[SOURCE MATERIAL Boundary: Start]
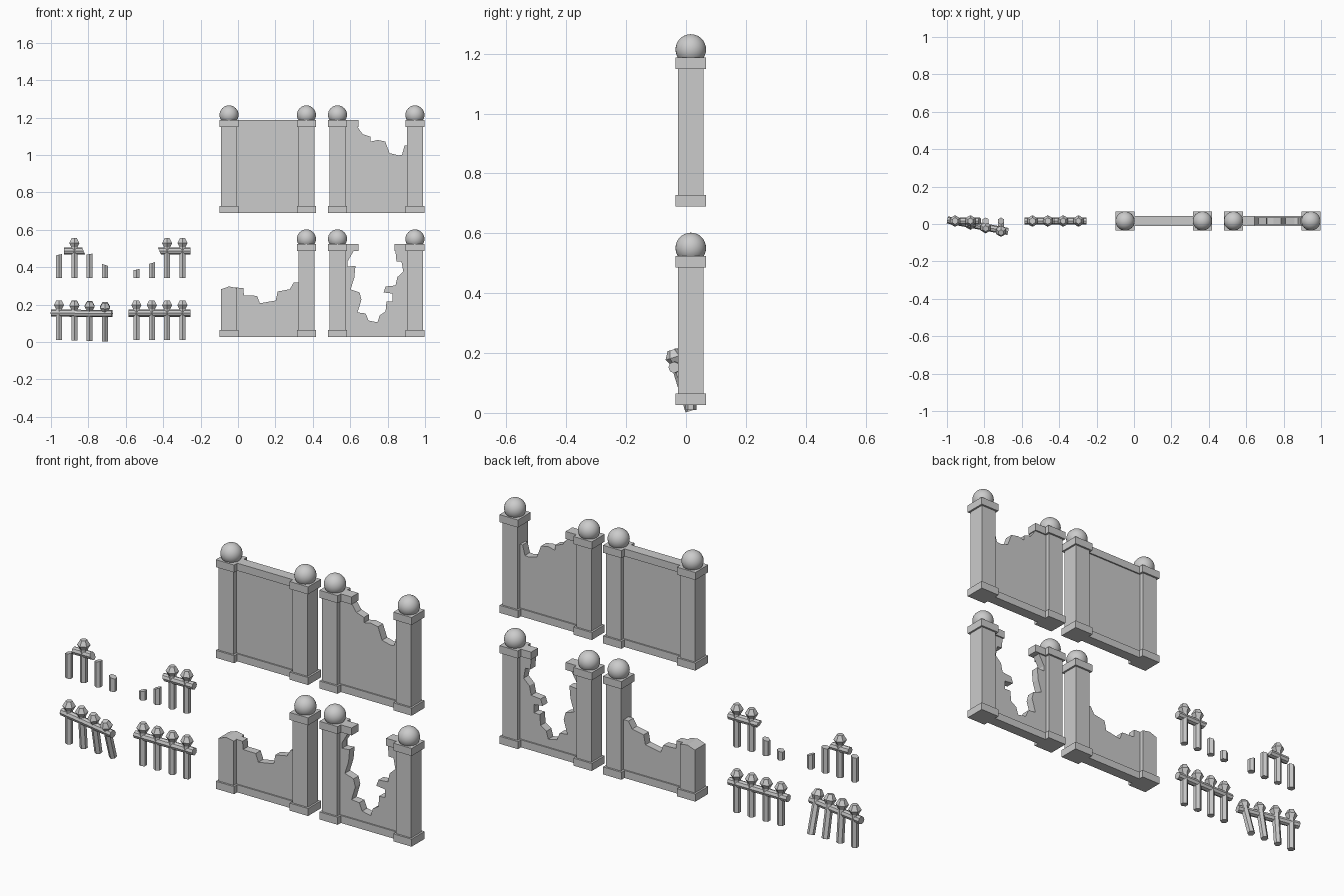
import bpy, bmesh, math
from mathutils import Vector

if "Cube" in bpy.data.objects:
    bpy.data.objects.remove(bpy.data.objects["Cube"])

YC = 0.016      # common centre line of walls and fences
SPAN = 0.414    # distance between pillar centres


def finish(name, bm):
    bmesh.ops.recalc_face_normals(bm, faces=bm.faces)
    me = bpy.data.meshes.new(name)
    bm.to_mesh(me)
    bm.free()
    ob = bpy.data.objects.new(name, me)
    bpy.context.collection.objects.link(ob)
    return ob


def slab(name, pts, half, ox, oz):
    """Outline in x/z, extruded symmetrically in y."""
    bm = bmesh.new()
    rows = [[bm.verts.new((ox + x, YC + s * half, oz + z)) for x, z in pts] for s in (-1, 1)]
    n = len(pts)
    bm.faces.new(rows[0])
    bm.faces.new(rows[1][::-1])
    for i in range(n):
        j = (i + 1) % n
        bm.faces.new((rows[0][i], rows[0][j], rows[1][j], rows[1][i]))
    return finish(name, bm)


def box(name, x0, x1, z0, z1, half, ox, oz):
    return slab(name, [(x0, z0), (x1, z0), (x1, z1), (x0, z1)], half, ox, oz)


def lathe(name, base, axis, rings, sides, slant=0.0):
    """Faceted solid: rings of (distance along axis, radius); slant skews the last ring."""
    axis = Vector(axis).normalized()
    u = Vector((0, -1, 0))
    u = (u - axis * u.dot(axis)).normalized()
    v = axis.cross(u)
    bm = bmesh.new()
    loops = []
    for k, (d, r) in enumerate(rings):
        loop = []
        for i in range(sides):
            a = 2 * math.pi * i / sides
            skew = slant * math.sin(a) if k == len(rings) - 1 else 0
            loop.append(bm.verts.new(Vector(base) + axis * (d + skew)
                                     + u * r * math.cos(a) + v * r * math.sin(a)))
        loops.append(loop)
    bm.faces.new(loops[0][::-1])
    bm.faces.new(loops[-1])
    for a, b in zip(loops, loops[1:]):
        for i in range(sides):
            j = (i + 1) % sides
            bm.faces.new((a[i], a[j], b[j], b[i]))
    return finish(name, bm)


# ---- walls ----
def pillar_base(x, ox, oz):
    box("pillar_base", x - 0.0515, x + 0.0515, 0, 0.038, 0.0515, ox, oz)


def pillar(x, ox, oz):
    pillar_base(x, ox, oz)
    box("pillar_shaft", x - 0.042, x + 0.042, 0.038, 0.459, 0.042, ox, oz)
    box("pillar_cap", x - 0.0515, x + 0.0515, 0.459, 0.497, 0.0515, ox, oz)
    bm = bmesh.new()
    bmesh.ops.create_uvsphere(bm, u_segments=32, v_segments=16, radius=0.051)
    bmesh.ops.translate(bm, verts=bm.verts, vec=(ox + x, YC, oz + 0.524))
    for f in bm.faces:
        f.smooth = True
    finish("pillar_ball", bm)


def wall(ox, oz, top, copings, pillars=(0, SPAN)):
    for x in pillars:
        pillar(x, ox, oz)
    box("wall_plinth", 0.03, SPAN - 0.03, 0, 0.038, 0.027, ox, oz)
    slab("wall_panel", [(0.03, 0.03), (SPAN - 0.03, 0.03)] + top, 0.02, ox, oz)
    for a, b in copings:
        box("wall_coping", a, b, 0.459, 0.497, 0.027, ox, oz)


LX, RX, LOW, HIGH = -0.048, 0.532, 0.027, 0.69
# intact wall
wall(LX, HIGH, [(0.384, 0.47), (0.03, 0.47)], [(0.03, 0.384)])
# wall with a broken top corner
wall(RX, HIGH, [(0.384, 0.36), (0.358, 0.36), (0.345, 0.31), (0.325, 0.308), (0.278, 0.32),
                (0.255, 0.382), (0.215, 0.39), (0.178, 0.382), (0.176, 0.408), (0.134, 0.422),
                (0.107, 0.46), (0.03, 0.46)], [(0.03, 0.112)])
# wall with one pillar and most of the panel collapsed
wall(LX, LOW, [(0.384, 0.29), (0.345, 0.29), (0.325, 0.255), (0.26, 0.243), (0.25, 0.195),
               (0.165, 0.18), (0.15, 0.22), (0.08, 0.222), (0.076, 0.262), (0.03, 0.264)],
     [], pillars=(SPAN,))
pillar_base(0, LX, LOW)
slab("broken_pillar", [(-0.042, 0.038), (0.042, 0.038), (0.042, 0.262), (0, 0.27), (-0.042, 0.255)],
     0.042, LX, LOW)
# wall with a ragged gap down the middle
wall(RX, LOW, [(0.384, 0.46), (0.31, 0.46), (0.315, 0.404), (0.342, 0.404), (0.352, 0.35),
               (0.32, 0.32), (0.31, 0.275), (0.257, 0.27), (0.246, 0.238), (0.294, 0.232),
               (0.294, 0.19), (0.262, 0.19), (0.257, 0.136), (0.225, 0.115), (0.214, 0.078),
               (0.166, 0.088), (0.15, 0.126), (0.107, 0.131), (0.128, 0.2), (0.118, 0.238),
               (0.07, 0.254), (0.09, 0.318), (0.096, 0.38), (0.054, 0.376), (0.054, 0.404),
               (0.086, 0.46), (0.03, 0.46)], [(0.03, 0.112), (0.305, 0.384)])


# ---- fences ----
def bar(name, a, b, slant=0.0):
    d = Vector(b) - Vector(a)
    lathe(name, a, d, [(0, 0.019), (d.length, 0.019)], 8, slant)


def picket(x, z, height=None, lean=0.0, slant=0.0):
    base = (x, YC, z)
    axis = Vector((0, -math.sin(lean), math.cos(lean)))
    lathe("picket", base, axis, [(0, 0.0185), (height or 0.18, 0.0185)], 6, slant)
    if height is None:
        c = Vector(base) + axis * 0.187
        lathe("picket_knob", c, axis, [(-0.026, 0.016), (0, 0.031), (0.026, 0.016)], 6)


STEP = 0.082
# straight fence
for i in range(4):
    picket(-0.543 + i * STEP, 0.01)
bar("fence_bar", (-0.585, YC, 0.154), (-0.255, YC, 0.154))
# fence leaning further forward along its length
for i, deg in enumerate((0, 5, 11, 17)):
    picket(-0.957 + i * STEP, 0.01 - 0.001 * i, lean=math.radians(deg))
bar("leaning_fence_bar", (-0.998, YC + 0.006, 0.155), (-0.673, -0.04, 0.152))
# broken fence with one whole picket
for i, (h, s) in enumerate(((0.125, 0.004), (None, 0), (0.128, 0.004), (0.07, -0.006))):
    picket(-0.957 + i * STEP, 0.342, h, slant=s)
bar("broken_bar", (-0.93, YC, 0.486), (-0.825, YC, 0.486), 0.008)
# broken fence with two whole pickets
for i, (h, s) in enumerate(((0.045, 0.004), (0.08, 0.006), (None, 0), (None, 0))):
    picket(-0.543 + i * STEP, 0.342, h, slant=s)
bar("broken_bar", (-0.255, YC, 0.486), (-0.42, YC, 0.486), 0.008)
[SOURCE MATERIAL Boundary: End]
[SOURCE MATERIAL Boundary: Start]
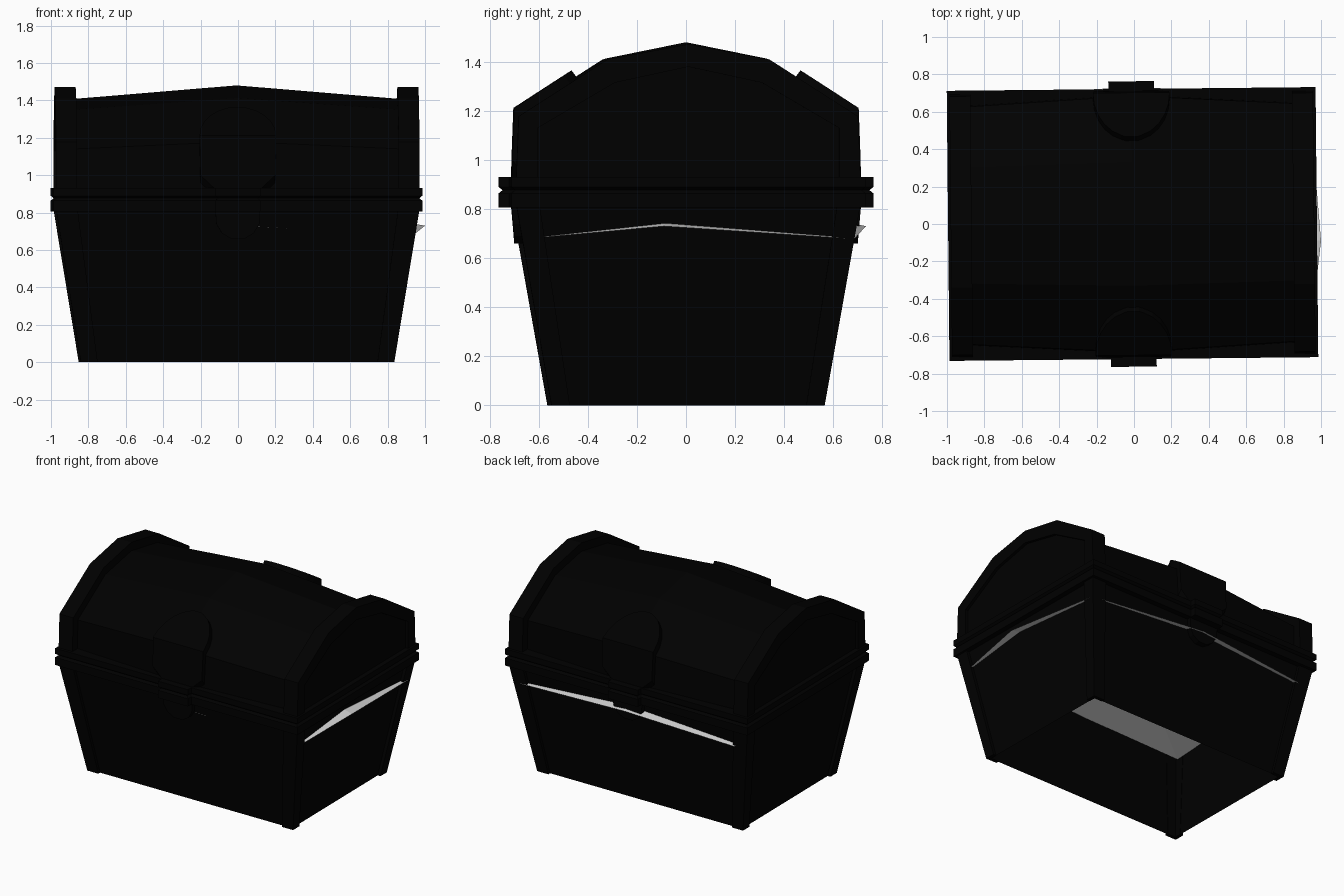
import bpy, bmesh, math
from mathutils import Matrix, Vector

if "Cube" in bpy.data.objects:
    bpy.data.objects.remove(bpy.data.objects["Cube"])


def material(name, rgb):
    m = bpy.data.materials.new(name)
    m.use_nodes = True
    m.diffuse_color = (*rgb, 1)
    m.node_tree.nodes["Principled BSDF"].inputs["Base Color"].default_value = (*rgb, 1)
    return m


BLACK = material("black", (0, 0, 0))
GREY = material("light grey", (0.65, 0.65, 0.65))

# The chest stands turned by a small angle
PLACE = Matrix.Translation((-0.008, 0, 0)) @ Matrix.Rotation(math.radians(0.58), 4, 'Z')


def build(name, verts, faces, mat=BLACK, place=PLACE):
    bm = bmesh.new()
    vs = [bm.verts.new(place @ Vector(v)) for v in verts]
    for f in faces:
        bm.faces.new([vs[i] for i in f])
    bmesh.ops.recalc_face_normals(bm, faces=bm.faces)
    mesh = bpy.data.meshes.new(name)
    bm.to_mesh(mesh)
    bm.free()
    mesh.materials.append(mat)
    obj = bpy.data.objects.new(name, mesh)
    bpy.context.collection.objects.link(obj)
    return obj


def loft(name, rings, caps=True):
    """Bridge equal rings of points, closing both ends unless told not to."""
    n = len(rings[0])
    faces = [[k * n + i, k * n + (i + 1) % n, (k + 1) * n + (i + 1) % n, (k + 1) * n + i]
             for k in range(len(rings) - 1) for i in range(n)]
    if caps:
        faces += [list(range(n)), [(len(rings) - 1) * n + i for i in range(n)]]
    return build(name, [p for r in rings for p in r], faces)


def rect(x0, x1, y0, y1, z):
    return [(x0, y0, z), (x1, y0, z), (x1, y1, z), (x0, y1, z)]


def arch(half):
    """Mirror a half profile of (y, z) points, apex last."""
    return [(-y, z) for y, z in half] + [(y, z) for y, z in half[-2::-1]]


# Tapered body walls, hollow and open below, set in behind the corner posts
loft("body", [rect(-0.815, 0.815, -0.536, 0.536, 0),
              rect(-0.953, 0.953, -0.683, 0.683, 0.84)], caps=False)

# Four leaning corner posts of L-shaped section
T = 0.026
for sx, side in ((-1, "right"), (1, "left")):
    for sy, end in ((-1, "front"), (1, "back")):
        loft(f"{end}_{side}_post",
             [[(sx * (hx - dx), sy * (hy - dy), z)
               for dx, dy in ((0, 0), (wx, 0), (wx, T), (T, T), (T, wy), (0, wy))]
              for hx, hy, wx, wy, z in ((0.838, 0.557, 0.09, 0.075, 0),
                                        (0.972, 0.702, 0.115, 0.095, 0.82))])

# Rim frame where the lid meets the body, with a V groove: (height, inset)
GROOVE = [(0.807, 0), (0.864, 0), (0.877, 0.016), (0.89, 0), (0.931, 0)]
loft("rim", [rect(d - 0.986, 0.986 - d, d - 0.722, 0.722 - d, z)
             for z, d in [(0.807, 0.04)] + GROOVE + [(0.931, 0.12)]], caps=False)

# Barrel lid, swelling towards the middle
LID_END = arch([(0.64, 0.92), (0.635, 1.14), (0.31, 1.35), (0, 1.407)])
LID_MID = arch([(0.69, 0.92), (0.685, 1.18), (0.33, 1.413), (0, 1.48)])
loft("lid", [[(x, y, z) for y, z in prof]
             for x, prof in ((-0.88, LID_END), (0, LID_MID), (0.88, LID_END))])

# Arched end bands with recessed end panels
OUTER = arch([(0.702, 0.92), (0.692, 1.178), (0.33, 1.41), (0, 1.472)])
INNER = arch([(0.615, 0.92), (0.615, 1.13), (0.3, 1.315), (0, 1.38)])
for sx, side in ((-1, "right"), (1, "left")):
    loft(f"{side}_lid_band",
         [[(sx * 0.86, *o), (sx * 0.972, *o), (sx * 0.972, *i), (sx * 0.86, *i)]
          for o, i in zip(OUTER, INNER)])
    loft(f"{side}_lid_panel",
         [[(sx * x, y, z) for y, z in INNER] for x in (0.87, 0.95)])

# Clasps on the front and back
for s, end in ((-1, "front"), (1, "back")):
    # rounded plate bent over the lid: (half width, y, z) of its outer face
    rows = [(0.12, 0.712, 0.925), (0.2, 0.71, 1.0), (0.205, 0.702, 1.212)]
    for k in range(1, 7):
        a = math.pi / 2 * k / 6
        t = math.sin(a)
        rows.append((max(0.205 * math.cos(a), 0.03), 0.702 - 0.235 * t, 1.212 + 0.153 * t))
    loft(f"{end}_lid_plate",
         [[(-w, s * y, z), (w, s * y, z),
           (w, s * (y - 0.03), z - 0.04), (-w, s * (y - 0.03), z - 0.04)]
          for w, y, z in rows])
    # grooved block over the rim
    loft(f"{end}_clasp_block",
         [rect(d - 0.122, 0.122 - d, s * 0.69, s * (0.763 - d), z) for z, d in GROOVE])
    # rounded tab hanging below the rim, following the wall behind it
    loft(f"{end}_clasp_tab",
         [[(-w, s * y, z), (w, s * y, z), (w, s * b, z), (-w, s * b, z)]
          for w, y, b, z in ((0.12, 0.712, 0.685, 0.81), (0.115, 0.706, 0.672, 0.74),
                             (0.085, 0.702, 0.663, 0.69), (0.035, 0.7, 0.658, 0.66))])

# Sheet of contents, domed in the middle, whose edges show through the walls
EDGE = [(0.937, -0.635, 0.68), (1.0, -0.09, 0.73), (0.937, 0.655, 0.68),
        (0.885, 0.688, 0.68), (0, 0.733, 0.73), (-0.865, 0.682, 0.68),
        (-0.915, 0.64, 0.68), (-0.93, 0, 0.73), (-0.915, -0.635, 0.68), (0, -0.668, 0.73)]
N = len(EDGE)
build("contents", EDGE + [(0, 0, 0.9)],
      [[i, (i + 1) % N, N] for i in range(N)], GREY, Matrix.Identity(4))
[SOURCE MATERIAL Boundary: End]
[SOURCE MATERIAL Boundary: Start]
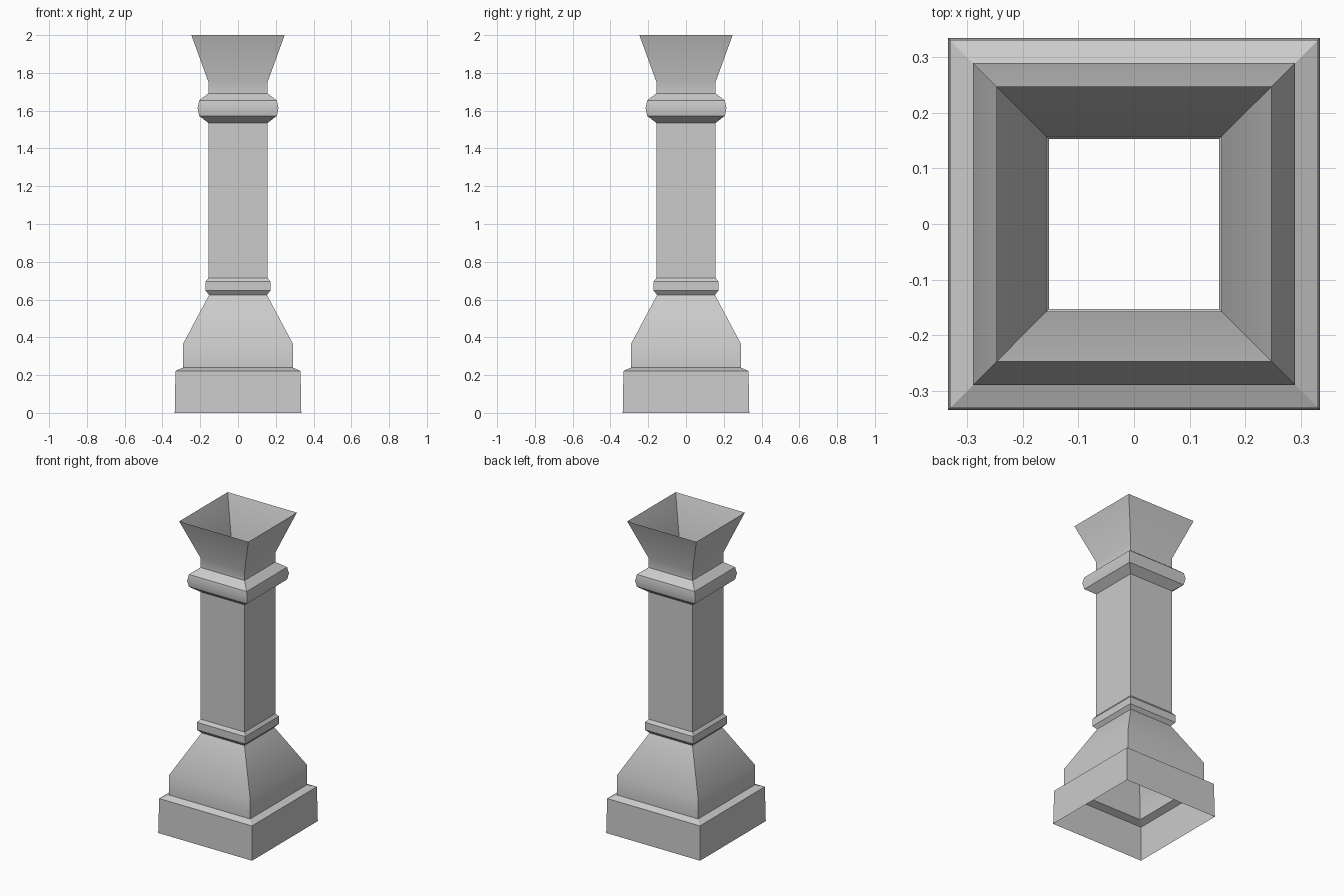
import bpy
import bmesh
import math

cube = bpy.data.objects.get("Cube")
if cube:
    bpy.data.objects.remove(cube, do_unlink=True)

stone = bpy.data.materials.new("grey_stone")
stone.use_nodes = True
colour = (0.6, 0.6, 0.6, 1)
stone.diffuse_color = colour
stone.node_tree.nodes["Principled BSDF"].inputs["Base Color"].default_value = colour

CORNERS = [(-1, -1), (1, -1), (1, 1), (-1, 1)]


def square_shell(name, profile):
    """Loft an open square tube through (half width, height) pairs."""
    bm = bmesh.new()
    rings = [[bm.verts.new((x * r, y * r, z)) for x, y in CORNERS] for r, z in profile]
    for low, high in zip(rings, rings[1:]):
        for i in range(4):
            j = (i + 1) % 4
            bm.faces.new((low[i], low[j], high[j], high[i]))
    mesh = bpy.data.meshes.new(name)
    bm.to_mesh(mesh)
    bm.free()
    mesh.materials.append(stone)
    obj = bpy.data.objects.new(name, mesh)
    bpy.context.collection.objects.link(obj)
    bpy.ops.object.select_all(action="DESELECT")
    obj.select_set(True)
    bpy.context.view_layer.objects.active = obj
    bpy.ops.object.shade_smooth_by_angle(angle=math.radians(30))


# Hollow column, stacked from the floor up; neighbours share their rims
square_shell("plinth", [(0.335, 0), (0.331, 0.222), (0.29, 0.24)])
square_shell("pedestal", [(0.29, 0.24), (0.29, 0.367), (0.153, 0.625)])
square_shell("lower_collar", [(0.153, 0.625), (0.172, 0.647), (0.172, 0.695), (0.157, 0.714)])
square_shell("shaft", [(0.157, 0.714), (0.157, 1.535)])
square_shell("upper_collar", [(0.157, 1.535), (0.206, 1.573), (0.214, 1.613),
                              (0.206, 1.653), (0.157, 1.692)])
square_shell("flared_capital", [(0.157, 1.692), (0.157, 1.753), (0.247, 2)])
[SOURCE MATERIAL Boundary: End]
## WORK ORDER
Establish how many lines of the entries hold the word "import", giving nothing but the number.

## RESPONSE TO THIS TASK
7